(Data to process)
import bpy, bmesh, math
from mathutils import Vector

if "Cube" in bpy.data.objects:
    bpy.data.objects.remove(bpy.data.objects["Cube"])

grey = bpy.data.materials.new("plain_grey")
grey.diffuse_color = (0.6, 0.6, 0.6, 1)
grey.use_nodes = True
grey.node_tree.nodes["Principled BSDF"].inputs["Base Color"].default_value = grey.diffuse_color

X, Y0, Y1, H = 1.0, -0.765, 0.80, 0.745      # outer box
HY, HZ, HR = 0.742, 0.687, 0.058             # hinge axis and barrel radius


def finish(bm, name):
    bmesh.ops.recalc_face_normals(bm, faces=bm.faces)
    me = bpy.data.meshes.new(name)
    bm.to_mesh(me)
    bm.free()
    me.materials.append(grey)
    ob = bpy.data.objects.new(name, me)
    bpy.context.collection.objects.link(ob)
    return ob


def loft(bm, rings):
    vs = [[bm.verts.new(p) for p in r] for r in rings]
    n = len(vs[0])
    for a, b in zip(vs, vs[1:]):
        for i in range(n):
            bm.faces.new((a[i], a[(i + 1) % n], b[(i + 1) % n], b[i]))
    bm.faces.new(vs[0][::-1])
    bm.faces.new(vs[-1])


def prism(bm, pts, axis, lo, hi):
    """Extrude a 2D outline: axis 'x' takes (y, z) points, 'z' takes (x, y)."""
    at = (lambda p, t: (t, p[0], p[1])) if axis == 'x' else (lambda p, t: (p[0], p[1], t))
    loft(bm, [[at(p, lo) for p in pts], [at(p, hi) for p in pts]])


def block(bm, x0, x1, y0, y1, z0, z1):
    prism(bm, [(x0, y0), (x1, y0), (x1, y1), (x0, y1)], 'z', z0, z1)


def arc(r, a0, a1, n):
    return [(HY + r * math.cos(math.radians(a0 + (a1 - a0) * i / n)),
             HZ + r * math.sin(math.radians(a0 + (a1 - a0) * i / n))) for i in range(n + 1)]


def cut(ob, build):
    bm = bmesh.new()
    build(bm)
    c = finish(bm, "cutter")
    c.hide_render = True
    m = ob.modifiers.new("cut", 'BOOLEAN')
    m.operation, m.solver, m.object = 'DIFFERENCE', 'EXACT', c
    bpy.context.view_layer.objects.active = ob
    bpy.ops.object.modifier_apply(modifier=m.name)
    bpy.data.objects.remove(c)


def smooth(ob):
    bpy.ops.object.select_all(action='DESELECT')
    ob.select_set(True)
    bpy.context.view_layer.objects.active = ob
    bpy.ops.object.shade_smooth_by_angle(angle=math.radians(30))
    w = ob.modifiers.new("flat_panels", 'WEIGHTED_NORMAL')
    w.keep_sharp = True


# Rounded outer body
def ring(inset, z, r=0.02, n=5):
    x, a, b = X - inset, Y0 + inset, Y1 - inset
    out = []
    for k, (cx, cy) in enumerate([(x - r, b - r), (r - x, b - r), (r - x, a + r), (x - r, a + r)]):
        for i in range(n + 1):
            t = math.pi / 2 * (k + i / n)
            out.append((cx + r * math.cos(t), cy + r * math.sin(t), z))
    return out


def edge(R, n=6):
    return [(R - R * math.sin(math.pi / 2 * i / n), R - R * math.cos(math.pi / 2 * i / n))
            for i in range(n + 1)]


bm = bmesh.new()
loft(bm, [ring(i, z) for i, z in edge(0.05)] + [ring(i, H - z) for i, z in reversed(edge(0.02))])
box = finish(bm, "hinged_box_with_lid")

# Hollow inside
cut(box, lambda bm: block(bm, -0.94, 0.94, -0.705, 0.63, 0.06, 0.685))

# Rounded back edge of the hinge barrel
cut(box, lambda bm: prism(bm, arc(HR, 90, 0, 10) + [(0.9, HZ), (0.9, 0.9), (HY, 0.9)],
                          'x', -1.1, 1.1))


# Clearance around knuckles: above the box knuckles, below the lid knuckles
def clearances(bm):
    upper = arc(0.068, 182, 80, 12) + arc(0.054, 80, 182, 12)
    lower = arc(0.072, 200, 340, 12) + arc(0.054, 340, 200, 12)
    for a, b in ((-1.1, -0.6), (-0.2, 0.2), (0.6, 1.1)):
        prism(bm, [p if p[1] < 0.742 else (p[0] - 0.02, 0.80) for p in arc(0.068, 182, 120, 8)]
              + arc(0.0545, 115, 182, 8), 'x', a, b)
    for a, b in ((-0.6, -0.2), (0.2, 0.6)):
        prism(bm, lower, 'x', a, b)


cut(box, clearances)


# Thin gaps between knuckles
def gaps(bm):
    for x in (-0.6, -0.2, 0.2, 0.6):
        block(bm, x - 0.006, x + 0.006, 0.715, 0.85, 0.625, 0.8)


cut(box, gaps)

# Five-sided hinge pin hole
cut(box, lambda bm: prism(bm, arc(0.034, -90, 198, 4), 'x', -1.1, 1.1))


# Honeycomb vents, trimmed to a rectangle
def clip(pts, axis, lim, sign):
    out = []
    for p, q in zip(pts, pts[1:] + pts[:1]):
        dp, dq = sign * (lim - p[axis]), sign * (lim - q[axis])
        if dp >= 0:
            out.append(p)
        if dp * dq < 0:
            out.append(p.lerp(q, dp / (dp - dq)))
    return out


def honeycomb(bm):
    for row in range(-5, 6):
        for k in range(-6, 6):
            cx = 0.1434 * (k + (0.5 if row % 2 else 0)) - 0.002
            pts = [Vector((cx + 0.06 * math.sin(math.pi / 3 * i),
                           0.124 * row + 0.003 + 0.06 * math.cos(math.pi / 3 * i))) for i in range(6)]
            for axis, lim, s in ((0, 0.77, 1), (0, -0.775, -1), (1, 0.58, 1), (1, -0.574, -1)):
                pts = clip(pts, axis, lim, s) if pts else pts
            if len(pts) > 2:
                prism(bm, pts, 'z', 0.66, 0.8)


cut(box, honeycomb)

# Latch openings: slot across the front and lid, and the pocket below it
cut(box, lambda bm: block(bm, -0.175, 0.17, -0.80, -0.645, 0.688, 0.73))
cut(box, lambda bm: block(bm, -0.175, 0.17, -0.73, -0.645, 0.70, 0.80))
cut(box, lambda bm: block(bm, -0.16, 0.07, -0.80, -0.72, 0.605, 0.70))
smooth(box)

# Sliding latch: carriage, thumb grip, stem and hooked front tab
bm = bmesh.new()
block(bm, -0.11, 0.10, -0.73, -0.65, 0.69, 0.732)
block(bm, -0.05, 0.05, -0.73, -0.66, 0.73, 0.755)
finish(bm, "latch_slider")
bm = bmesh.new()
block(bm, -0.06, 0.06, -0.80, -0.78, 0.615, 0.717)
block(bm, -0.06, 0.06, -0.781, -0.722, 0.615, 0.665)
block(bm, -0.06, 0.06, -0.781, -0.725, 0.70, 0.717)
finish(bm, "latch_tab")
(End Data to process)
(Data to process)
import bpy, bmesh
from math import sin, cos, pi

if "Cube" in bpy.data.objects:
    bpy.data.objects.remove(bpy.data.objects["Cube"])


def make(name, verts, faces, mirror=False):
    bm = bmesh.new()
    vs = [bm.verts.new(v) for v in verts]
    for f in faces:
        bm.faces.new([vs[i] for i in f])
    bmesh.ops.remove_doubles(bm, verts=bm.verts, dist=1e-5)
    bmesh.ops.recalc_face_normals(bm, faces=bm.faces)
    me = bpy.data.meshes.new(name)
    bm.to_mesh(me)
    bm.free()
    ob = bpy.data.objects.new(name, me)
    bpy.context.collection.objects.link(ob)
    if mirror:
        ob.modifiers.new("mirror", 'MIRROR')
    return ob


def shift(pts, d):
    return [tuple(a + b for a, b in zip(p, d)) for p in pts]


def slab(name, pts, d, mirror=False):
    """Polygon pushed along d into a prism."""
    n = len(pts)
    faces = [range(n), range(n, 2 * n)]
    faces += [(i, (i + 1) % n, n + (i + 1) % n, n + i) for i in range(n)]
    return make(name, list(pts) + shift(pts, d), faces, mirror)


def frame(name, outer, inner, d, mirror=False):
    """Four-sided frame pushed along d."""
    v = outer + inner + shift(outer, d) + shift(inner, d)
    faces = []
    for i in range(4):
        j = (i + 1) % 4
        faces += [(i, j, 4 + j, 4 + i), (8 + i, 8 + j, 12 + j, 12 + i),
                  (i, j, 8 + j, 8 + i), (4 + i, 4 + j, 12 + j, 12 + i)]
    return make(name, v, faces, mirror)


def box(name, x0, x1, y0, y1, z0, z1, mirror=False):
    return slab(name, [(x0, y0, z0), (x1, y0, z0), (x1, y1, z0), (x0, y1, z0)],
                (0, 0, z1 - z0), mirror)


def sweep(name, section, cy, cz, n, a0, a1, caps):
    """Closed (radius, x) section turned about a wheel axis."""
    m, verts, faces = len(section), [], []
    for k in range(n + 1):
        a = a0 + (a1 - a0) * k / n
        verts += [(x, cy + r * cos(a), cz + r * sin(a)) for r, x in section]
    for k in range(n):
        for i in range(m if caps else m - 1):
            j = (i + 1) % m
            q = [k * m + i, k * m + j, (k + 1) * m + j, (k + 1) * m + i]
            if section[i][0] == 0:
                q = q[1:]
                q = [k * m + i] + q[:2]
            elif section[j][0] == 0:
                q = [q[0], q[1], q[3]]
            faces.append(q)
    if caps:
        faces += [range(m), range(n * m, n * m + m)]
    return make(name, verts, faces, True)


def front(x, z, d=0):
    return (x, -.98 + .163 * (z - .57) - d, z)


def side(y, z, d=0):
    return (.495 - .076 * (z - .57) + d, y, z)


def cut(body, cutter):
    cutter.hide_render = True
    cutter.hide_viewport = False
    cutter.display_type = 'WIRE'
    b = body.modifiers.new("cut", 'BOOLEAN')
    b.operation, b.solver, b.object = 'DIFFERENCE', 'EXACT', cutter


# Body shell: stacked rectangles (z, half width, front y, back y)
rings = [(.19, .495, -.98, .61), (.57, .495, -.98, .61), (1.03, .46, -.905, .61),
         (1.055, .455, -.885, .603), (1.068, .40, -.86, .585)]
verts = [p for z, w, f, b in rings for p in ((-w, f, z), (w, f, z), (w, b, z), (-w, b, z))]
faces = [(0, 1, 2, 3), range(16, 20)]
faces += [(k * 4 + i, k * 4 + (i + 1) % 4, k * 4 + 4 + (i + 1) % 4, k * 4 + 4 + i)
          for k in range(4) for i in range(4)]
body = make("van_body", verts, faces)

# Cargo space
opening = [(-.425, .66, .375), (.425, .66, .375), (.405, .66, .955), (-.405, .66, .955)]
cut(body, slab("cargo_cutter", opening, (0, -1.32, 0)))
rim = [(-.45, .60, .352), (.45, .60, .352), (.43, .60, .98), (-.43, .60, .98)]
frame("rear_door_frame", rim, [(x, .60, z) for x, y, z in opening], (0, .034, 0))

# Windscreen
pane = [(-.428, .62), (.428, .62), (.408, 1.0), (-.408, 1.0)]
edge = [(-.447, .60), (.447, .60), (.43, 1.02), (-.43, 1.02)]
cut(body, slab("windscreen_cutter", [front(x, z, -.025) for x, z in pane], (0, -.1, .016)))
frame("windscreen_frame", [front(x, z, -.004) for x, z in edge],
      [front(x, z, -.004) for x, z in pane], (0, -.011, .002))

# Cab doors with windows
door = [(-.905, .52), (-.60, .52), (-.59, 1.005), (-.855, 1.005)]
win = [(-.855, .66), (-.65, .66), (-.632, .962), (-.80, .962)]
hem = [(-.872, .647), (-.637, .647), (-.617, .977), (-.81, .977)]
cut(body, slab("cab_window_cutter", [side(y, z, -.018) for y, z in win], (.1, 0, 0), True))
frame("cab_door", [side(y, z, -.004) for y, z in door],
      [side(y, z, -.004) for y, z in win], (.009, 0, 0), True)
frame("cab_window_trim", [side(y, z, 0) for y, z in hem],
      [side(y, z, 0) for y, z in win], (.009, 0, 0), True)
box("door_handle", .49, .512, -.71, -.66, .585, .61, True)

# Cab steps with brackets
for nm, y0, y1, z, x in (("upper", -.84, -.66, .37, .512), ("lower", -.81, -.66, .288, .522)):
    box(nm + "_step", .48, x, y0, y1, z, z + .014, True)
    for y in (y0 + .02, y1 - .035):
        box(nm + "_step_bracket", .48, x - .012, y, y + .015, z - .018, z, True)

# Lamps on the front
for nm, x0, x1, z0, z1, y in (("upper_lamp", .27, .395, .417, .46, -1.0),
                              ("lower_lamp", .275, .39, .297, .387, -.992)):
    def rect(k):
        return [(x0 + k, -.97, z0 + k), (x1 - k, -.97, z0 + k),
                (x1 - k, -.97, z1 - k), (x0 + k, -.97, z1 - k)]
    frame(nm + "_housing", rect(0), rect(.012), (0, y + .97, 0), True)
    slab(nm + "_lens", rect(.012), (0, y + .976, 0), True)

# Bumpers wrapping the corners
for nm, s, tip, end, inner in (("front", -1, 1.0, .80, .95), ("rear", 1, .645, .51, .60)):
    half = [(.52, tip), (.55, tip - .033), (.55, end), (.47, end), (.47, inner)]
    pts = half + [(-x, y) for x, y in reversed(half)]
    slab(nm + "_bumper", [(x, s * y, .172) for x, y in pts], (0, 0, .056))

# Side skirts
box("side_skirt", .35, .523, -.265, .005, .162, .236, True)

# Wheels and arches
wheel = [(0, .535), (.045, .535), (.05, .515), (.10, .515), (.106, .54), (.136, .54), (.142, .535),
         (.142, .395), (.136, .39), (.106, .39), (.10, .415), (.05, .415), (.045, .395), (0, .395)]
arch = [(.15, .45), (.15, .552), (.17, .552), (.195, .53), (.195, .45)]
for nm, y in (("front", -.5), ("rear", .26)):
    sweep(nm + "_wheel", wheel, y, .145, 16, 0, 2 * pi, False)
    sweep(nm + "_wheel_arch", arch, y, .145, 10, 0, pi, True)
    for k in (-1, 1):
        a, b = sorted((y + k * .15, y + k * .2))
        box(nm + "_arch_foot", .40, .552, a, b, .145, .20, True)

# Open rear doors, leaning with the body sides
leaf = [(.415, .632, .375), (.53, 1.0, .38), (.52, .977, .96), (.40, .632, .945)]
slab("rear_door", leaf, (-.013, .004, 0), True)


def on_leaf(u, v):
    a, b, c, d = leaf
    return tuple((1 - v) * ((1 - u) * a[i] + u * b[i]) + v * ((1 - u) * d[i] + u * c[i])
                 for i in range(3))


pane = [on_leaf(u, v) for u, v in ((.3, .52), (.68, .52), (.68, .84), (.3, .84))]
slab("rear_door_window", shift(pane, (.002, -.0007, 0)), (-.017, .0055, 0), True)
(End Data to process)
** Exercise prompt **
Read through the lines above and collect those that contain the string "else".

** Finished task **
    at = (lambda p, t: (t, p[0], p[1])) if axis == 'x' else (lambda p, t: (p[0], p[1], t))
        prism(bm, [p if p[1] < 0.742 else (p[0] - 0.02, 0.80) for p in arc(0.068, 182, 120, 8)]
            cx = 0.1434 * (k + (0.5 if row % 2 else 0)) - 0.002
                pts = clip(pts, axis, lim, s) if pts else pts
        for i in range(m if caps else m - 1):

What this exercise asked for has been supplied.